KARE 11 news staff recently interviewed former NBA player Devean George ’99 about The Commons at Penn Avenue, a mixed-use building development in north Minneapolis that George has been working on for four years. The building includes upscale low-income housing and will be the site of a co-op grocery store that will open this summer.
George compared the complexity of completing the project with the effort required to join the NBA.
“This has been really difficult. It was a little bit like pre-draft for me,” George said. “Coming from a small school I had to prove myself and play well all the time. It was similar to that.”
Watch and read Retired NBA players builds housing complex in north Minneapolis on the KARE 11 site.
The life and accomplishments of physician, long-distance runner, and Augsburg College alumnus David Eitrheim ’79, who passed away on January 1, were the subject of a recent article published by the Leader-Telegram newspaper in Eau Claire, Wisconsin. After receiving a degree from Augsburg in biology and chemistry, Eitrheim attended the University of Minnesota Medical school.
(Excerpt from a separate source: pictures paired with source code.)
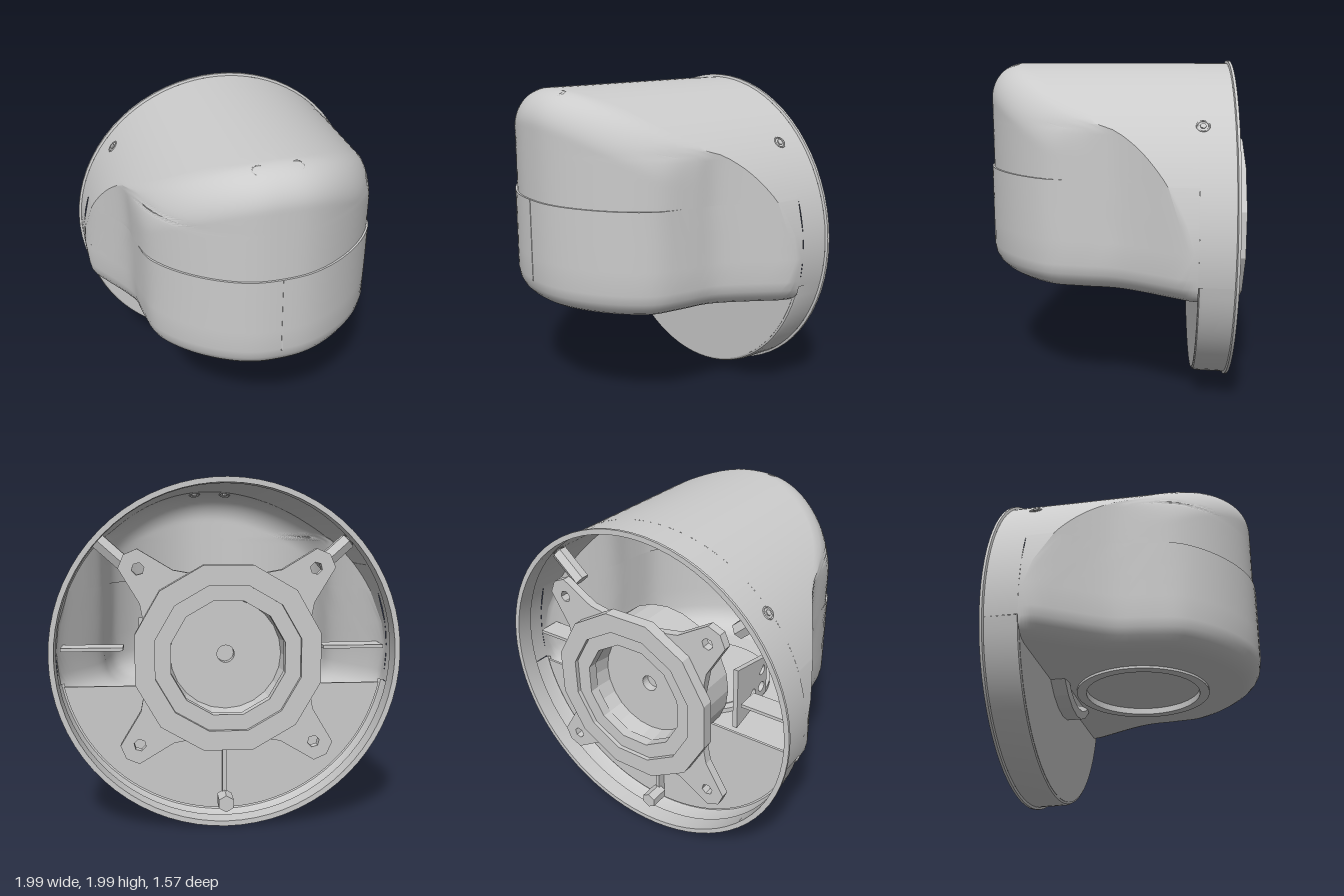
import * as THREE from 'three';
import { toCreasedNormals } from 'three/addons/utils/BufferGeometryUtils.js';

const grey = new THREE.MeshStandardMaterial({ color: 0xcccccc, side: THREE.DoubleSide });
const facet = new THREE.MeshStandardMaterial({ color: 0xcccccc, side: THREE.DoubleSide, flatShading: true });
const R = 0.98, CY = 1, BOTTOM = 0.7, BACK = -0.49;

// plan outline of the housing, mirrored about x = 0
const half = [[0.985, BACK], [0.965, -0.41], [0.89, -0.28], [0.8, -0.13], [0.74, 0], [0.72, 0.15],
  [0.68, 0.33], [0.6, 0.46], [0.47, 0.59], [0.3, 0.7], [0.15, 0.755], [0, 0.768]];
const outline = [...half, ...half.slice(0, -1).reverse().map(([x, z]) => [-x, z])];
const plan = new THREE.CatmullRomCurve3(outline.map(([x, z]) => new THREE.Vector3(x, 0, z)), false, 'centripetal');
const N = 96, K = 14;
const { smoothstep, clamp } = THREE.MathUtils;
const circleX = y => Math.sqrt(Math.max(0, R * R - (y - CY) ** 2));
const fillet = (d, r) => (d >= r ? 0 : r - Math.sqrt(Math.max(0, r * r - (r - d) ** 2)));

// plan parameter, on the +x side, where the outline reaches a given x
function planAt(x) {
  let lo = 0, hi = 0.5;
  for (let i = 0; i < 30; i++) {
    const mid = (lo + hi) / 2;
    if (plan.getPoint(mid).x > x) lo = mid; else hi = mid;
  }
  return lo;
}

// one level of the housing: plan outline cut by the round drum, with rounded edges
function level(y, grow) {
  const c = circleX(y), u0 = planAt(c);
  return Array.from({ length: N + 1 }, (_, i) => {
    const side = Math.min(i, N - i);
    let u = side < K ? u0 * side / K : u0 + (0.5 - u0) * (side - K) / (N / 2 - K);
    if (i > N / 2) u = 1 - u;
    const p = plan.getPoint(u), t = plan.getTangent(u);
    const inset = fillet(y - BOTTOM, 0.16) - grow * smoothstep(p.z, 0.2, 0.4);
    const x = clamp(p.x - t.z * inset, -c, c);
    let z = Math.max(BACK, p.z + t.x * inset);
    if (y > 1.4) {
      const front = plan.getPoint(planAt(Math.abs(x))).z;
      const top = CY + Math.sqrt(R * R - x * x);
      z = Math.min(z, front - fillet(Math.max(0, top - y), 0.2) * smoothstep(front, 0, 0.35));
    }
    return [x, y, z];
  });
}

function shell(rows) {
  const pos = [], idx = [], W = N + 1;
  rows.forEach(([y, grow], j) => level(y, grow).forEach((p, i) => {
    pos.push(...p);
    if (j && i) {
      const a = (j - 1) * W + i - 1, b = a + 1, c = a + W, d = c + 1;
      idx.push(a, c, b, b, c, d);
    }
  }));
  const geo = new THREE.BufferGeometry();
  geo.setAttribute('position', new THREE.Float32BufferAttribute(pos, 3));
  geo.setIndex(idx);
  return toCreasedNormals(geo, 0.6);
}

// lathe about the z axis from [radius, z] points; angle 0 points down
const turned = (points, sides, from = 0, sweep = Math.PI * 2) =>
  new THREE.LatheGeometry(points.map(p => new THREE.Vector2(...p)), sides, from, sweep).rotateX(Math.PI / 2);

export function createModel() {
  const model = new THREE.Group();
  const add = (name, geo, mat = grey, x = 0, y = 0, z = 0, parent = model) => {
    const m = new THREE.Mesh(geo, mat);
    m.name = name;
    m.position.set(x, y, z);
    parent.add(m);
    return m;
  };
  const extrude = (shape, depth) => new THREE.ExtrudeGeometry(shape, { depth, bevelEnabled: false, curveSegments: 32 });
  const disc = (r, x = 0, y = 0) => new THREE.Path().absarc(x, y, r, 0, Math.PI * 2, true);
  const polygon = (r, n, turn = 0) => Array.from({ length: n }, (_, i) => {
    const a = turn + (i / n) * Math.PI * 2;
    return new THREE.Vector2(r * Math.cos(a), r * Math.sin(a));
  });

  // housing shells, split at the seam
  add('lowerHousing', shell([0.7, 0.704, 0.715, 0.735, 0.765, 0.805, 0.86, 1, 1.15, 1.345]
    .map(y => [y, 0.012]).concat([[1.35, 0.012], [1.35, 0]])));
  const t0 = Math.asin(0.35 / R);
  add('upperHousing', shell(Array.from({ length: 33 }, (_, i) =>
    [CY + R * Math.sin(t0 + (Math.PI / 2 - t0) * (i / 32)), 0])));
  add('frontSeam', new THREE.BoxGeometry(0.008, 0.5, 0.012), grey, 0, 1.1, 0.777);

  // underside with its round window and raised rim
  const floor = new THREE.Shape(level(BOTTOM, 0.012).map(([x, , z]) => new THREE.Vector2(x, z)));
  floor.holes.push(disc(0.37, 0, 0.03));
  add('underside', new THREE.ShapeGeometry(floor, 32).rotateX(Math.PI / 2), grey, 0, BOTTOM, 0);
  const rim = new THREE.Shape().absarc(0, 0, 0.42, 0, Math.PI * 2);
  rim.holes.push(disc(0.36));
  add('windowRim', extrude(rim, 0.045).rotateX(Math.PI / 2), grey, 0, 0.73, 0.03);
  add('window', new THREE.CylinderGeometry(0.37, 0.37, 0.01, 40), grey, 0, 0.73, 0.03);

  // round base drum: rounded below, running flush into the housing above
  const low = 1.38;
  add('baseWallLower', toCreasedNormals(turned([[0.95, BACK], [0.967, -0.497], [0.975, -0.515], [0.98, -0.685]],
    36, -low, low * 2), 0.6), grey, 0, CY, 0);
  add('baseWallUpper', turned([[0.98, BACK], [0.98, -0.685]], 48, low, Math.PI * 2 - low * 2), grey, 0, CY, 0);
  add('baseFlange', toCreasedNormals(turned([[0.98, -0.685], [0.995, -0.69], [0.995, -0.705], [0.965, -0.705],
    [0.965, -0.6]], 72), 0.6), grey, 0, CY, 0);
  const a0 = Math.asin(-0.2 / 0.955);
  const face = new THREE.Shape().absarc(0, 0, 0.955, Math.PI - a0, Math.PI * 2 + a0, false);
  add('baseFront', extrude(face, 0.015), grey, 0, CY, BACK - 0.015);
  add('baseRib', new THREE.BoxGeometry(0.025, 0.5, 0.06), grey, 0, 0.32, -0.53);
  add('baseClip', new THREE.CylinderGeometry(0.05, 0.05, 0.12, 6).rotateX(Math.PI / 2), facet, 0, 0.12, -0.6);

  // central cup passing through the base
  add('centralCup', turned([[0, -0.41], [0.35, -0.41], [0.38, -0.39], [0.43, -0.4], [0.43, -0.72], [0.34, -0.74],
    [0.32, -0.6], [0.05, -0.6], [0.05, -0.55], [0, -0.55]], 24), facet, 0, CY, 0);

  // rear mounting bracket: stepped ring and four drilled arms
  const bracket = new THREE.Group();
  bracket.name = 'mountingBracket';
  bracket.position.set(0, CY, 0);
  model.add(bracket);
  [[0.535, 0.42, -0.79, 0.07], [0.45, 0.33, -0.765, 0.06]].forEach(([ro, ri, z, d], i) => {
    const s = new THREE.Shape(polygon(ro, 12, Math.PI / 12));
    s.holes.push(new THREE.Path(polygon(ri, 12, Math.PI / 12)));
    add('bracketRing' + (i + 1), extrude(s, d), facet, 0, 0, z, bracket);
  });
  for (let i = 0; i < 4; i++) {
    const arm = new THREE.Shape([[0.43, -0.22], [0.56, -0.13], [0.78, -0.075], [0.81, 0], [0.78, 0.075],
      [0.56, 0.13], [0.43, 0.22]].map(p => new THREE.Vector2(...p)));
    arm.holes.push(new THREE.Path(polygon(0.035, 6).map(p => p.add(new THREE.Vector2(0.7, 0)))));
    const m = add('bracketArm', extrude(arm, 0.05), facet, 0, 0, -0.725, bracket);
    m.rotation.z = Math.PI / 4 + i * Math.PI / 2;
  }

  // pierced side plates and inner bosses, mirrored
  const plate = new THREE.Shape([[-0.46, -0.2], [-0.12, -0.13], [-0.12, 0.13], [-0.46, 0.2]]
    .map(p => new THREE.Vector2(...p)));
  for (const z of [-0.38, -0.28, -0.18]) for (const y of [-0.06, 0.06]) plate.holes.push(disc(0.032, z, y));
  for (const s of [-1, 1]) {
    add('sidePlate', extrude(plate, 0.03).rotateY(-Math.PI / 2), facet, s * 0.5, CY, 0);
    add('sideShelf', new THREE.BoxGeometry(0.36, 0.02, 0.14), grey, s * 0.77, 1.02, -0.45);
    const boss = add('screwBoss', new THREE.CylinderGeometry(0.05, 0.05, 0.22, 6), facet, s * 0.64, 1.57, -0.51);
    boss.rotation.z = -s * 0.84;
  }

  // screws on the outer shell
  const screw = (x, y, z, normal) => {
    const g = new THREE.Group();
    g.name = 'screw';
    g.position.set(x, y, z);
    g.quaternion.setFromUnitVectors(new THREE.Vector3(0, 0, 1), normal.normalize());
    add('screwRim', new THREE.TorusGeometry(0.034, 0.005, 6, 20), grey, 0, 0, 0, g);
    add('screwHead', new THREE.CylinderGeometry(0.018, 0.018, 0.012, 6).rotateX(Math.PI / 2), facet, 0, 0, 0, g);
    model.add(g);
  };
  for (const s of [-1, 1]) {
    screw(s * 0.108, 1.957, 0.625, new THREE.Vector3(s * 0.1, 1, 0.4));
    screw(s * 0.73, 1.654, -0.51, new THREE.Vector3(s * 0.73, 0.654, 0));
  }
  return model;
}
A gifted athlete, the article states that Eitrheim had run over 40,000 miles since 1980 and competed in over 100 long-distance races, including 91 marathons and 14 100-mile ultra-marathons. To honor Eitrheim, two groups of friends and loved ones split a pair of his running shoes and delivered them, by walking and running, to the cemetery where he was to be buried.
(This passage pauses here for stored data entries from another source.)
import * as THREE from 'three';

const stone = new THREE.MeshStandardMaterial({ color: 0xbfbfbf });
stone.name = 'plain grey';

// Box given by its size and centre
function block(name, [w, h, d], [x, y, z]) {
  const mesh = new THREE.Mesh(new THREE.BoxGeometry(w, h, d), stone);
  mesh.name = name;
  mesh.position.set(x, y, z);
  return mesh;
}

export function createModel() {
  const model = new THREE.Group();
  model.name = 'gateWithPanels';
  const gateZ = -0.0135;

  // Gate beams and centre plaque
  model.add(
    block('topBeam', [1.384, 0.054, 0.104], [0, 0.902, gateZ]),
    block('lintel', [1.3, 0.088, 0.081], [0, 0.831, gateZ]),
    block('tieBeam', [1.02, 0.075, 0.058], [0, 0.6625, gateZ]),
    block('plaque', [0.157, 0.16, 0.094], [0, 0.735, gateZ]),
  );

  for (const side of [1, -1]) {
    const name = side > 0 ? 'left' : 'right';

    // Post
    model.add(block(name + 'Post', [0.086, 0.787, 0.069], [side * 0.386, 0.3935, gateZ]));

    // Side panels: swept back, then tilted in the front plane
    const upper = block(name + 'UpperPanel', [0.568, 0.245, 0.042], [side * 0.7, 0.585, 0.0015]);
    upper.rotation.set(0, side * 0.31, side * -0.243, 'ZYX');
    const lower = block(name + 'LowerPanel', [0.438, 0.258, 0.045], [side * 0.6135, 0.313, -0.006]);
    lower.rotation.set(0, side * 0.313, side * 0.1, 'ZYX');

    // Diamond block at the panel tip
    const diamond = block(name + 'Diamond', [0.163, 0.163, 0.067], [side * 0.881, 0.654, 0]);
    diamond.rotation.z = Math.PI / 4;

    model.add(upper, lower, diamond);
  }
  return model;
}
Read Life story: Physician leaves big running shoes to fill on the Leader-Telegram site.
Augsburg College alumna and KARE 11 news anchor Diana Pierce ’15 MAL will deliver a keynote address at Mentor Morning, an event to introduce young women to some of central Minnesota’s most powerful women leaders. Mentor Morning includes general networking opportunities and Pierce’s speech, which will focus on the importance of finding and working with mentors.
Pierce recently completed her master’s degree in leadership at Augsburg and believes mentoring is key to help develop upcoming leaders, according to a recent St. Cloud Times story on Mentor Morning.
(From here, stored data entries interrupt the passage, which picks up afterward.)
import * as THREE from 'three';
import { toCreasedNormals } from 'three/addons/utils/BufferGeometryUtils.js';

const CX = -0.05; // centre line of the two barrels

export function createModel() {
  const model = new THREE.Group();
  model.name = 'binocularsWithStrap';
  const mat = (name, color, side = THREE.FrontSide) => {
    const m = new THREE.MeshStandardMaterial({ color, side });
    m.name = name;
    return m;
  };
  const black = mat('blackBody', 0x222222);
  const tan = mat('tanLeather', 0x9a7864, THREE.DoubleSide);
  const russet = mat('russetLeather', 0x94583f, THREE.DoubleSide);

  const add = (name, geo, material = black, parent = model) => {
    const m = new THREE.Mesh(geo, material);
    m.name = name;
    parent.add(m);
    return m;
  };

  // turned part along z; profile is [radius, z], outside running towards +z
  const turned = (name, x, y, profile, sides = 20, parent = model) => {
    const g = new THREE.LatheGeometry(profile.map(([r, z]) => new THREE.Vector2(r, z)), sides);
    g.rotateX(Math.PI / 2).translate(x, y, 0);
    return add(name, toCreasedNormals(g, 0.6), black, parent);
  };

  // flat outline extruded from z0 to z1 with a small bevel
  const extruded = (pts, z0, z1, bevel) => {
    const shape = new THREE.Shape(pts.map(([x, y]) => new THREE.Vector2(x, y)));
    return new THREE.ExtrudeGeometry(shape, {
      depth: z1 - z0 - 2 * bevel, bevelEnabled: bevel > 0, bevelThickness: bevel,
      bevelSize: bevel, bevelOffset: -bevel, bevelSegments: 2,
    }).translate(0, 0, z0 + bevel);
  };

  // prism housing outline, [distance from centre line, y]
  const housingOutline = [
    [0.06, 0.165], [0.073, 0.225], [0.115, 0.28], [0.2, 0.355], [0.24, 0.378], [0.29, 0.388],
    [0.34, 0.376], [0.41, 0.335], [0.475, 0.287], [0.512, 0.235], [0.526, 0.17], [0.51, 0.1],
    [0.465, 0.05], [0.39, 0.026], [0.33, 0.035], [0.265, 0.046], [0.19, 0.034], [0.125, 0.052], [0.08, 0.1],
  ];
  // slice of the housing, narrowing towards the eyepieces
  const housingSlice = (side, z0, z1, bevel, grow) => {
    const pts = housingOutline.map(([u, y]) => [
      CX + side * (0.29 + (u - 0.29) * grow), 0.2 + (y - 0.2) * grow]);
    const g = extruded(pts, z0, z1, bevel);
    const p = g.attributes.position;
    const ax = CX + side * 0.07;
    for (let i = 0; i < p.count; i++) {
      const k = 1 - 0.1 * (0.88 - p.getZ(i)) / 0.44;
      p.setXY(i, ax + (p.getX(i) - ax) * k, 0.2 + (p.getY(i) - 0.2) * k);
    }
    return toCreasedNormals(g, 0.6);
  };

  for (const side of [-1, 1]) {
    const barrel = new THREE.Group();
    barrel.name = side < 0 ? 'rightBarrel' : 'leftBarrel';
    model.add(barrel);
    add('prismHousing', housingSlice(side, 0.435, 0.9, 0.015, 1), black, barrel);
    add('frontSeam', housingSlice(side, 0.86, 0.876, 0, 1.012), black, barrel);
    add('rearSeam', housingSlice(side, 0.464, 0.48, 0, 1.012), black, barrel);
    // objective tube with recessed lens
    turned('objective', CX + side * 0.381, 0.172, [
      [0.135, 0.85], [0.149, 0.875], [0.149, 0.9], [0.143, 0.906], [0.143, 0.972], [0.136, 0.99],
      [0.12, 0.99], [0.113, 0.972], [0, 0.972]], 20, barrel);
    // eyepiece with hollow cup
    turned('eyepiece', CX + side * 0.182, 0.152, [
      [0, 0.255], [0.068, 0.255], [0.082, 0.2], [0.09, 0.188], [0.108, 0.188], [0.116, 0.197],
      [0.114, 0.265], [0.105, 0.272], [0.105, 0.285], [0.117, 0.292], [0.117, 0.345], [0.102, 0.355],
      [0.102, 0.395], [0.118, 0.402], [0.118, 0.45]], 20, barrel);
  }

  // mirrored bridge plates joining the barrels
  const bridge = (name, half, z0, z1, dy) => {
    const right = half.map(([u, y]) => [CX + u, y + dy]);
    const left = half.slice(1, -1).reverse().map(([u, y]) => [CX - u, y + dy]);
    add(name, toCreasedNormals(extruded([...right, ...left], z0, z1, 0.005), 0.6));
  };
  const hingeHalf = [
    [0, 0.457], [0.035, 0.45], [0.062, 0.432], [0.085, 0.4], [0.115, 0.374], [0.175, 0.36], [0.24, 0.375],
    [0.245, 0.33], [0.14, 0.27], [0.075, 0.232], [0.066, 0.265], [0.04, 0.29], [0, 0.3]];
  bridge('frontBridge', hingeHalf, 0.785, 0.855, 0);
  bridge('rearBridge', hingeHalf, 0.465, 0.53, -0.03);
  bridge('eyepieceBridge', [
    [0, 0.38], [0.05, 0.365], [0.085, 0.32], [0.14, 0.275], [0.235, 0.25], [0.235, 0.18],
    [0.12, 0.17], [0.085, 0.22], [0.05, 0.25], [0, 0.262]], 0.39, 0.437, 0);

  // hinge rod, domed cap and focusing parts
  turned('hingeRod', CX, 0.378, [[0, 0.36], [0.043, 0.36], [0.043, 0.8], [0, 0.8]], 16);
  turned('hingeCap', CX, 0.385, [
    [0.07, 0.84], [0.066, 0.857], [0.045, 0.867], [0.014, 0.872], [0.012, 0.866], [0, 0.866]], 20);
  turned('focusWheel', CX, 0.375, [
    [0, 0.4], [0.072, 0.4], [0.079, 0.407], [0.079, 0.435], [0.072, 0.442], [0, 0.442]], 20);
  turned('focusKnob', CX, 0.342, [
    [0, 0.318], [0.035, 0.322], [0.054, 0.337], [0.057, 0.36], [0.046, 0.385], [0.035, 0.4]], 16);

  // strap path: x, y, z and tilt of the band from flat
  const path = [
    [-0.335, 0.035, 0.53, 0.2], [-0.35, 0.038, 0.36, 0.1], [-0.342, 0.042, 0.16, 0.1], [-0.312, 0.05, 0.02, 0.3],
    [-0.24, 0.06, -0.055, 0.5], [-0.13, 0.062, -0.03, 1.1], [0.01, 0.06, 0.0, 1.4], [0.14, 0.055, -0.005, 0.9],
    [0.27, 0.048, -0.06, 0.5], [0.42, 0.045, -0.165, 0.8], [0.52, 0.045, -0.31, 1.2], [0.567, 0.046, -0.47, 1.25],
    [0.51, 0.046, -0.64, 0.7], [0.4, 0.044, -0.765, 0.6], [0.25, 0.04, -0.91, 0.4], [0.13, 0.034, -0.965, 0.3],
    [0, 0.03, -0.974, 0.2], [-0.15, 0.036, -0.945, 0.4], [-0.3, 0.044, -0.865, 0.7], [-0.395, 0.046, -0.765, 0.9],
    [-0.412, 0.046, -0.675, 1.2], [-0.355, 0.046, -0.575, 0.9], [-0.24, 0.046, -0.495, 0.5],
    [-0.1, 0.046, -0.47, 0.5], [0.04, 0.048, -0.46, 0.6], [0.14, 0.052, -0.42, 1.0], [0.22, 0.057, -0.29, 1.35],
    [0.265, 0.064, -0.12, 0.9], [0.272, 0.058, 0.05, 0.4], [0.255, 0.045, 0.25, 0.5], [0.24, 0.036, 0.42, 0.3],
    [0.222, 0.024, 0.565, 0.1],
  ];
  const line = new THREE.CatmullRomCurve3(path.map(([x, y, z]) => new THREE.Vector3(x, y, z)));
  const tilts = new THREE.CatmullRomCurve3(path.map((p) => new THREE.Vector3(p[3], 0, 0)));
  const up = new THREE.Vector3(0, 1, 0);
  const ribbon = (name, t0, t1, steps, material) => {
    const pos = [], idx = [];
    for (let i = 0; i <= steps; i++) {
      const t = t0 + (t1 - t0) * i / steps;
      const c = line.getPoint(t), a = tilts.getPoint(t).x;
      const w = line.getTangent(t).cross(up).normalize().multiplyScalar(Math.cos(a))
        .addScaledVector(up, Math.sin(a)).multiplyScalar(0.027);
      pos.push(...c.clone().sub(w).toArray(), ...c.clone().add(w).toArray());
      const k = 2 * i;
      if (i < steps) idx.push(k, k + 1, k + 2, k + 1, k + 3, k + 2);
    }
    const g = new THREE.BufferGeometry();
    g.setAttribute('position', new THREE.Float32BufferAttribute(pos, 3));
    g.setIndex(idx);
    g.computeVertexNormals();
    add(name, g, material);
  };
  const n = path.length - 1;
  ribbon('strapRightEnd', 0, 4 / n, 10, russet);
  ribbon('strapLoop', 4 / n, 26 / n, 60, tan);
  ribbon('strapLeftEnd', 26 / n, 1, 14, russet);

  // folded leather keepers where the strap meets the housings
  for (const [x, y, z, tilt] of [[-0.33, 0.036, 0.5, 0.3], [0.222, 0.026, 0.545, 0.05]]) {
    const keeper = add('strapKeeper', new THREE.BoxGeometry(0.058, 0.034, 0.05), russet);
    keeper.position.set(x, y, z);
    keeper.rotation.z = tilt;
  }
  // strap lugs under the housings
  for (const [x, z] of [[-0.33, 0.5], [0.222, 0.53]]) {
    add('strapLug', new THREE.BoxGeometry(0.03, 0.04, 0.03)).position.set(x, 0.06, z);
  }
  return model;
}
“You’re always going to be in a position of leadership or being lead,” Pierce said in the article. “So the more tools you have in your tool kit the better off you are.”
Read: Helping connect women with mentors on the St. Cloud Times website.
The Minneapolis Star Tribune recently published an article covering “Exploring Forgiveness,” a 26-minute program produced for Twin Cities Public Television (TPT) by Dean Seal, instructor of religion at Augsburg College and pastor at Shepherd of the Hill Presbyterian Church in Chaska, Minn. The article reflects on the many sources of conflict and injustice that sprang up in the past year and states that Seal’s focus on the power of forgiveness is a “welcome reminder that we can look forward to 2016, where, perhaps, we’ll find our better selves.”
The program aired twice on TPT and features an interview with Augsburg College alumna Amineh Safi ’14 who provides insights into the Islamic view of forgiveness.
Read: A Minnesotan’s ode to forgiveness at the end of a difficult year on the Star Tribune site. Watch: “Exploring Forgiveness” on the TPT site.